▶ _STORED DATA_:
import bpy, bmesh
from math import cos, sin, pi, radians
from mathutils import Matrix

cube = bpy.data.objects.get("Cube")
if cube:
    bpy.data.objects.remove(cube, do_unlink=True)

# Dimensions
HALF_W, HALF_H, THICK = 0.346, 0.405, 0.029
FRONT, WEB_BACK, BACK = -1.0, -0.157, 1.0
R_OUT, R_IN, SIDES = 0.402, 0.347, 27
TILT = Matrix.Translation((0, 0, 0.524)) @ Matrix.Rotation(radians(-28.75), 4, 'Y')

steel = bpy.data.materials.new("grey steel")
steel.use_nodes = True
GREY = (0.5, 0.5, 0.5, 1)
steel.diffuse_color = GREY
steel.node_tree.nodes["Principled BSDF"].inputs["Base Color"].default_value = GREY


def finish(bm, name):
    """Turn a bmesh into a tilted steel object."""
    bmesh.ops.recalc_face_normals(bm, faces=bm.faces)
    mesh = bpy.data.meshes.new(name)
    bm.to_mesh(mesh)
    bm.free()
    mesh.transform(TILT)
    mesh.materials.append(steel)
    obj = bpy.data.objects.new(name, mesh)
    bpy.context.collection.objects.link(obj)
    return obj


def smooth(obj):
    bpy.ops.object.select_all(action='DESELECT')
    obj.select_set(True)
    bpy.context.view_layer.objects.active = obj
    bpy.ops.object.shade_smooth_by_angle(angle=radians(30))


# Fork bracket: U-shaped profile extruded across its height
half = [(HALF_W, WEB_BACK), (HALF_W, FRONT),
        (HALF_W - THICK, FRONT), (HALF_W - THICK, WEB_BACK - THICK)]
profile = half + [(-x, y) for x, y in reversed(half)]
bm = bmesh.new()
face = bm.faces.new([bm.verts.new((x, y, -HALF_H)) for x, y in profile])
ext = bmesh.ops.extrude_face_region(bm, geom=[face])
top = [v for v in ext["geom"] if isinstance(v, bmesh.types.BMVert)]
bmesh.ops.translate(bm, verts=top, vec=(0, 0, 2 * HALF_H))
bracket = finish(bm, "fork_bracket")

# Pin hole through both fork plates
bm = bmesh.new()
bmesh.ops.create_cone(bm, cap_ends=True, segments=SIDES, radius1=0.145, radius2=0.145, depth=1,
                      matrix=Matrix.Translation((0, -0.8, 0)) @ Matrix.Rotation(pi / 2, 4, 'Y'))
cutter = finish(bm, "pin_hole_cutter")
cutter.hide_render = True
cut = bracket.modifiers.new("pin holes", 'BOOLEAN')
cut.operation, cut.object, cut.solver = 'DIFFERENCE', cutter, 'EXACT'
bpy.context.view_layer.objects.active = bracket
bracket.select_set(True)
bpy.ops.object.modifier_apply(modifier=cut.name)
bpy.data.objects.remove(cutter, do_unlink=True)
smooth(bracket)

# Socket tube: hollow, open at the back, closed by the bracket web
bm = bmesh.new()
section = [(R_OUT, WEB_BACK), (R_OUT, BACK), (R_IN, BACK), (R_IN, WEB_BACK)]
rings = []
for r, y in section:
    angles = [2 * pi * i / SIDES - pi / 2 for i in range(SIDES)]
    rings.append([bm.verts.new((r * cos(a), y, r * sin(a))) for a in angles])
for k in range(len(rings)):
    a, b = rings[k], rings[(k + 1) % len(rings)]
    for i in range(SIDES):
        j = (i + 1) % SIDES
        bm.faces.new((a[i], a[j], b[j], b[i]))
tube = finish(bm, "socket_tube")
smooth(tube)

▶ _TASK_: Collect from the data above every line that includes "SIDES".

▶ _SOLUTION BELOW_:
R_OUT, R_IN, SIDES = 0.402, 0.347, 27
bmesh.ops.create_cone(bm, cap_ends=True, segments=SIDES, radius1=0.145, radius2=0.145, depth=1,
    angles = [2 * pi * i / SIDES - pi / 2 for i in range(SIDES)]
    for i in range(SIDES):
        j = (i + 1) % SIDES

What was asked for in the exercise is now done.